Every entry below is to be returned unchanged. Images are not part of the copy.

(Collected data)

============

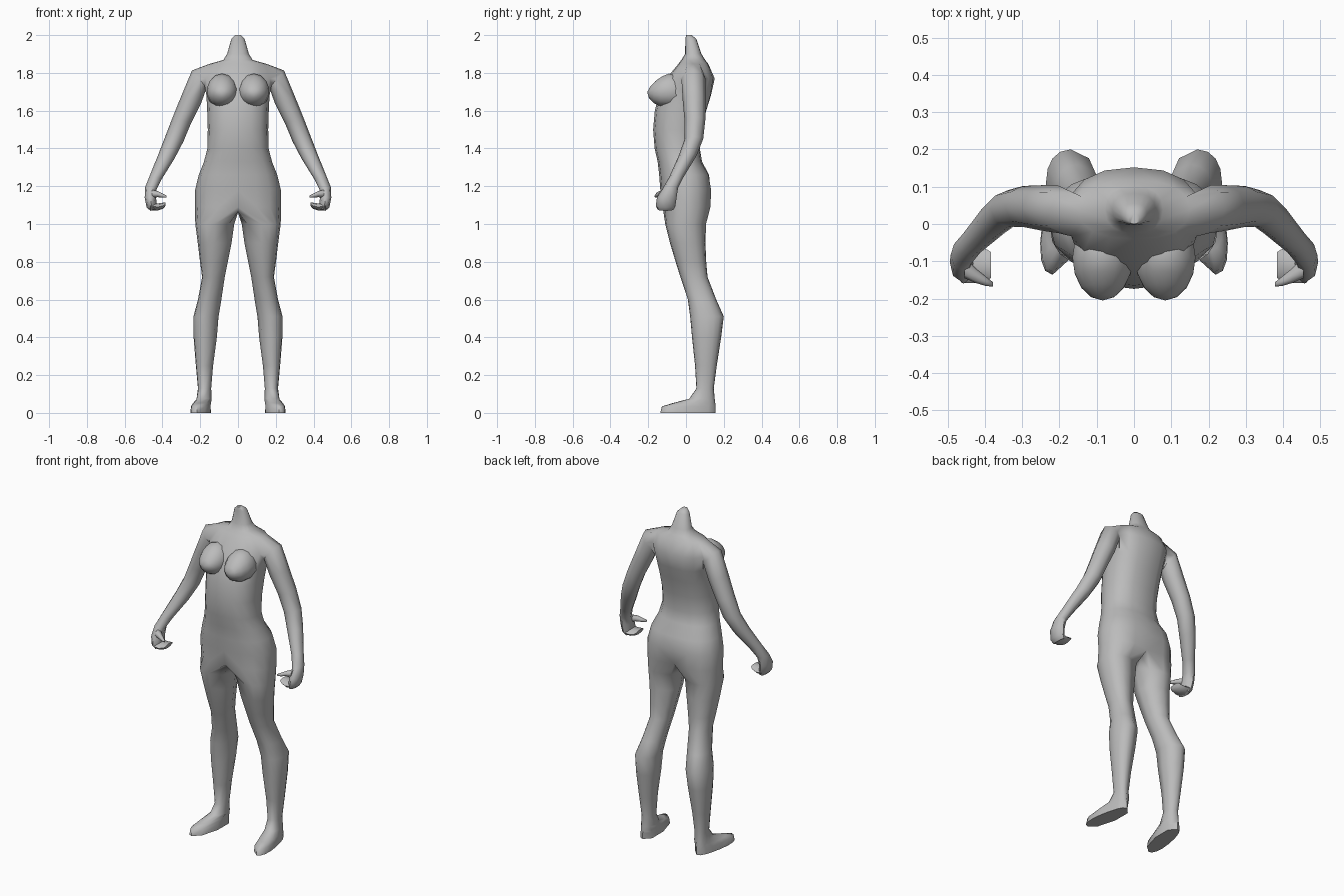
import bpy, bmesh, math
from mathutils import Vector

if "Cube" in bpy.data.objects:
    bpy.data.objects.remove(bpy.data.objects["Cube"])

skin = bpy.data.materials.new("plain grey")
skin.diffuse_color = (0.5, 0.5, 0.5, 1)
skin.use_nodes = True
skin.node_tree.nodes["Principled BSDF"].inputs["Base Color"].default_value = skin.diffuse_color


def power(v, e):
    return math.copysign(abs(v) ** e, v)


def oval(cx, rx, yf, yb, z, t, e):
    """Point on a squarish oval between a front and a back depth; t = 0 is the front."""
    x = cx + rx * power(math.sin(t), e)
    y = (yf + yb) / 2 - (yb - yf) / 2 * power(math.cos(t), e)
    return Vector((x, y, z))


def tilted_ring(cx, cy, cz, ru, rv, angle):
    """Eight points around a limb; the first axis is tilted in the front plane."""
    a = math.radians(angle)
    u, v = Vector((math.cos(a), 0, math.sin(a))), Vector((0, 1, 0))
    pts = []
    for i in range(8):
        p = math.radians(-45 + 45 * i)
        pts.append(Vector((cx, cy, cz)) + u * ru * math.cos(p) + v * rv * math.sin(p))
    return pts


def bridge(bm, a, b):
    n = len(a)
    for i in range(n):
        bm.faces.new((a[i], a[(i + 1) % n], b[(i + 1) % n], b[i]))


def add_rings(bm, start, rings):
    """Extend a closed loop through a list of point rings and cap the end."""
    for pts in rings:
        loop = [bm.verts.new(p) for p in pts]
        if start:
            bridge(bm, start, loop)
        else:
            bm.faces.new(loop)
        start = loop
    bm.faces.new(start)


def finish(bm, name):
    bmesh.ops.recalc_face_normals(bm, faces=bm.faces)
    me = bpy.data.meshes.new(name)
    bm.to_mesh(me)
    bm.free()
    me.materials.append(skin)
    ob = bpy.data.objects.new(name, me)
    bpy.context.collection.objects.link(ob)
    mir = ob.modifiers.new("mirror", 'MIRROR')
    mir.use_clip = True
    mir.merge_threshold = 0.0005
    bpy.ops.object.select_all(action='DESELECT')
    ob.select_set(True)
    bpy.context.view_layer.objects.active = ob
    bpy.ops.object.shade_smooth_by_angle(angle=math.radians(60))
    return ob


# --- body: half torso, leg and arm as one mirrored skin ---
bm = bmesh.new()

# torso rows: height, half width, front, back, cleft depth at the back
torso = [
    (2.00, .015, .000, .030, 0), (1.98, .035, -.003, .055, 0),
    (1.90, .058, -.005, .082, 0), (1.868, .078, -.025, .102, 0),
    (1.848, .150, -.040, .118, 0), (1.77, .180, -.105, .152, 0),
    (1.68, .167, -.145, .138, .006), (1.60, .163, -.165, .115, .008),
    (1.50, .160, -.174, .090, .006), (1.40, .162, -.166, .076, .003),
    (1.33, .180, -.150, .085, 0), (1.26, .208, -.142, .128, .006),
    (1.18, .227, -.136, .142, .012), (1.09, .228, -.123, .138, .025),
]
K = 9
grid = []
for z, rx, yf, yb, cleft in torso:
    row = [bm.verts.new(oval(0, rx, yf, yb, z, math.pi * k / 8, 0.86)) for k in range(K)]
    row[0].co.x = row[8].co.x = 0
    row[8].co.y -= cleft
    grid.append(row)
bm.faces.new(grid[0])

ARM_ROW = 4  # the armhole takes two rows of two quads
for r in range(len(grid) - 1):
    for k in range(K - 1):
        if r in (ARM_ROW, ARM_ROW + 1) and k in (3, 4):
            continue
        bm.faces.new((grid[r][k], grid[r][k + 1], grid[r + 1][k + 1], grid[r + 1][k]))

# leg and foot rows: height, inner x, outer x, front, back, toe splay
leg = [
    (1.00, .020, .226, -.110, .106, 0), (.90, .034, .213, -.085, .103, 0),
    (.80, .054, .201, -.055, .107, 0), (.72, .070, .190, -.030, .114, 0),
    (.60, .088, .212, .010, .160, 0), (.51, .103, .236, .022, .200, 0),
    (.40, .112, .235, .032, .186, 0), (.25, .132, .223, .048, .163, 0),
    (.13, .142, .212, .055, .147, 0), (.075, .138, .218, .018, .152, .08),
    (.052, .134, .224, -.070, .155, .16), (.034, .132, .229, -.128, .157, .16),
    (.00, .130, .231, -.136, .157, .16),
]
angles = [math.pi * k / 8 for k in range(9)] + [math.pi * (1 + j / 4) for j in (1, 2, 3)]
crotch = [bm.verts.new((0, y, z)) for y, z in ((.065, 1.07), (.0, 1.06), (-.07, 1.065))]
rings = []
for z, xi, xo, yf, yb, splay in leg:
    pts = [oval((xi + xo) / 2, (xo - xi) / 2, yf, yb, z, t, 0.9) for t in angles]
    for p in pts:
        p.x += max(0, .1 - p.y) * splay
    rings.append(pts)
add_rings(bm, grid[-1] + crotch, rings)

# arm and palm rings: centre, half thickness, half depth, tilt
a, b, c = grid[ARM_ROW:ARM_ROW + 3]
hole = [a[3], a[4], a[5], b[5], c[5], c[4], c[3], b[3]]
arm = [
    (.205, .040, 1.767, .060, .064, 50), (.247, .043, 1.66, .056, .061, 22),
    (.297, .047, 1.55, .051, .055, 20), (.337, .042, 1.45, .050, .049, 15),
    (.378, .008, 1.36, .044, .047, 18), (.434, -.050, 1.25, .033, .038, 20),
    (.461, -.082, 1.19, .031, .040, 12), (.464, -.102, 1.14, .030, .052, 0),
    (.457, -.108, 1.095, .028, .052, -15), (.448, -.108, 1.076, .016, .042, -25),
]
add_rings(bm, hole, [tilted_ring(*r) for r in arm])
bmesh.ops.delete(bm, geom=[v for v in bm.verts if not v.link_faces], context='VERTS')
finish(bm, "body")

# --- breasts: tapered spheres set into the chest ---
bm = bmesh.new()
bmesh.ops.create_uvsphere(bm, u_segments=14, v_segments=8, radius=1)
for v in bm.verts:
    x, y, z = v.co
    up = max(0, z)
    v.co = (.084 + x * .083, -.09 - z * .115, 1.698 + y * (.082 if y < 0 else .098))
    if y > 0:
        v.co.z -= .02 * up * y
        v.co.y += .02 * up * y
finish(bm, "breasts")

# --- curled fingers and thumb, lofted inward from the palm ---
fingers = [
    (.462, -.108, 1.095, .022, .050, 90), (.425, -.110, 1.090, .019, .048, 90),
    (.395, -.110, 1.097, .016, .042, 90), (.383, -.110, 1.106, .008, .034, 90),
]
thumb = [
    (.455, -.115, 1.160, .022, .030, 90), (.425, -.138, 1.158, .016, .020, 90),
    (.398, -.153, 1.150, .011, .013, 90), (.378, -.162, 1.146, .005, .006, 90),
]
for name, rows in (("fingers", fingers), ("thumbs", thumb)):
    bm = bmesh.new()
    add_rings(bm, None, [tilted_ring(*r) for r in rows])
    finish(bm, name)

============

*WRITTEN RESPONSE*.
import bpy, bmesh, math
from mathutils import Vector

if "Cube" in bpy.data.objects:
    bpy.data.objects.remove(bpy.data.objects["Cube"])

skin = bpy.data.materials.new("plain grey")
skin.diffuse_color = (0.5, 0.5, 0.5, 1)
skin.use_nodes = True
skin.node_tree.nodes["Principled BSDF"].inputs["Base Color"].default_value = skin.diffuse_color


def power(v, e):
    return math.copysign(abs(v) ** e, v)


def oval(cx, rx, yf, yb, z, t, e):
    """Point on a squarish oval between a front and a back depth; t = 0 is the front."""
    x = cx + rx * power(math.sin(t), e)
    y = (yf + yb) / 2 - (yb - yf) / 2 * power(math.cos(t), e)
    return Vector((x, y, z))


def tilted_ring(cx, cy, cz, ru, rv, angle):
    """Eight points around a limb; the first axis is tilted in the front plane."""
    a = math.radians(angle)
    u, v = Vector((math.cos(a), 0, math.sin(a))), Vector((0, 1, 0))
    pts = []
    for i in range(8):
        p = math.radians(-45 + 45 * i)
        pts.append(Vector((cx, cy, cz)) + u * ru * math.cos(p) + v * rv * math.sin(p))
    return pts


def bridge(bm, a, b):
    n = len(a)
    for i in range(n):
        bm.faces.new((a[i], a[(i + 1) % n], b[(i + 1) % n], b[i]))


def add_rings(bm, start, rings):
    """Extend a closed loop through a list of point rings and cap the end."""
    for pts in rings:
        loop = [bm.verts.new(p) for p in pts]
        if start:
            bridge(bm, start, loop)
        else:
            bm.faces.new(loop)
        start = loop
    bm.faces.new(start)


def finish(bm, name):
    bmesh.ops.recalc_face_normals(bm, faces=bm.faces)
    me = bpy.data.meshes.new(name)
    bm.to_mesh(me)
    bm.free()
    me.materials.append(skin)
    ob = bpy.data.objects.new(name, me)
    bpy.context.collection.objects.link(ob)
    mir = ob.modifiers.new("mirror", 'MIRROR')
    mir.use_clip = True
    mir.merge_threshold = 0.0005
    bpy.ops.object.select_all(action='DESELECT')
    ob.select_set(True)
    bpy.context.view_layer.objects.active = ob
    bpy.ops.object.shade_smooth_by_angle(angle=math.radians(60))
    return ob


# --- body: half torso, leg and arm as one mirrored skin ---
bm = bmesh.new()

# torso rows: height, half width, front, back, cleft depth at the back
torso = [
    (2.00, .015, .000, .030, 0), (1.98, .035, -.003, .055, 0),
    (1.90, .058, -.005, .082, 0), (1.868, .078, -.025, .102, 0),
    (1.848, .150, -.040, .118, 0), (1.77, .180, -.105, .152, 0),
    (1.68, .167, -.145, .138, .006), (1.60, .163, -.165, .115, .008),
    (1.50, .160, -.174, .090, .006), (1.40, .162, -.166, .076, .003),
    (1.33, .180, -.150, .085, 0), (1.26, .208, -.142, .128, .006),
    (1.18, .227, -.136, .142, .012), (1.09, .228, -.123, .138, .025),
]
K = 9
grid = []
for z, rx, yf, yb, cleft in torso:
    row = [bm.verts.new(oval(0, rx, yf, yb, z, math.pi * k / 8, 0.86)) for k in range(K)]
    row[0].co.x = row[8].co.x = 0
    row[8].co.y -= cleft
    grid.append(row)
bm.faces.new(grid[0])

ARM_ROW = 4  # the armhole takes two rows of two quads
for r in range(len(grid) - 1):
    for k in range(K - 1):
        if r in (ARM_ROW, ARM_ROW + 1) and k in (3, 4):
            continue
        bm.faces.new((grid[r][k], grid[r][k + 1], grid[r + 1][k + 1], grid[r + 1][k]))

# leg and foot rows: height, inner x, outer x, front, back, toe splay
leg = [
    (1.00, .020, .226, -.110, .106, 0), (.90, .034, .213, -.085, .103, 0),
    (.80, .054, .201, -.055, .107, 0), (.72, .070, .190, -.030, .114, 0),
    (.60, .088, .212, .010, .160, 0), (.51, .103, .236, .022, .200, 0),
    (.40, .112, .235, .032, .186, 0), (.25, .132, .223, .048, .163, 0),
    (.13, .142, .212, .055, .147, 0), (.075, .138, .218, .018, .152, .08),
    (.052, .134, .224, -.070, .155, .16), (.034, .132, .229, -.128, .157, .16),
    (.00, .130, .231, -.136, .157, .16),
]
angles = [math.pi * k / 8 for k in range(9)] + [math.pi * (1 + j / 4) for j in (1, 2, 3)]
crotch = [bm.verts.new((0, y, z)) for y, z in ((.065, 1.07), (.0, 1.06), (-.07, 1.065))]
rings = []
for z, xi, xo, yf, yb, splay in leg:
    pts = [oval((xi + xo) / 2, (xo - xi) / 2, yf, yb, z, t, 0.9) for t in angles]
    for p in pts:
        p.x += max(0, .1 - p.y) * splay
    rings.append(pts)
add_rings(bm, grid[-1] + crotch, rings)

# arm and palm rings: centre, half thickness, half depth, tilt
a, b, c = grid[ARM_ROW:ARM_ROW + 3]
hole = [a[3], a[4], a[5], b[5], c[5], c[4], c[3], b[3]]
arm = [
    (.205, .040, 1.767, .060, .064, 50), (.247, .043, 1.66, .056, .061, 22),
    (.297, .047, 1.55, .051, .055, 20), (.337, .042, 1.45, .050, .049, 15),
    (.378, .008, 1.36, .044, .047, 18), (.434, -.050, 1.25, .033, .038, 20),
    (.461, -.082, 1.19, .031, .040, 12), (.464, -.102, 1.14, .030, .052, 0),
    (.457, -.108, 1.095, .028, .052, -15), (.448, -.108, 1.076, .016, .042, -25),
]
add_rings(bm, hole, [tilted_ring(*r) for r in arm])
bmesh.ops.delete(bm, geom=[v for v in bm.verts if not v.link_faces], context='VERTS')
finish(bm, "body")

# --- breasts: tapered spheres set into the chest ---
bm = bmesh.new()
bmesh.ops.create_uvsphere(bm, u_segments=14, v_segments=8, radius=1)
for v in bm.verts:
    x, y, z = v.co
    up = max(0, z)
    v.co = (.084 + x * .083, -.09 - z * .115, 1.698 + y * (.082 if y < 0 else .098))
    if y > 0:
        v.co.z -= .02 * up * y
        v.co.y += .02 * up * y
finish(bm, "breasts")

# --- curled fingers and thumb, lofted inward from the palm ---
fingers = [
    (.462, -.108, 1.095, .022, .050, 90), (.425, -.110, 1.090, .019, .048, 90),
    (.395, -.110, 1.097, .016, .042, 90), (.383, -.110, 1.106, .008, .034, 90),
]
thumb = [
    (.455, -.115, 1.160, .022, .030, 90), (.425, -.138, 1.158, .016, .020, 90),
    (.398, -.153, 1.150, .011, .013, 90), (.378, -.162, 1.146, .005, .006, 90),
]
for name, rows in (("fingers", fingers), ("thumbs", thumb)):
    bm = bmesh.new()
    add_rings(bm, None, [tilted_ring(*r) for r in rows])
    finish(bm, name)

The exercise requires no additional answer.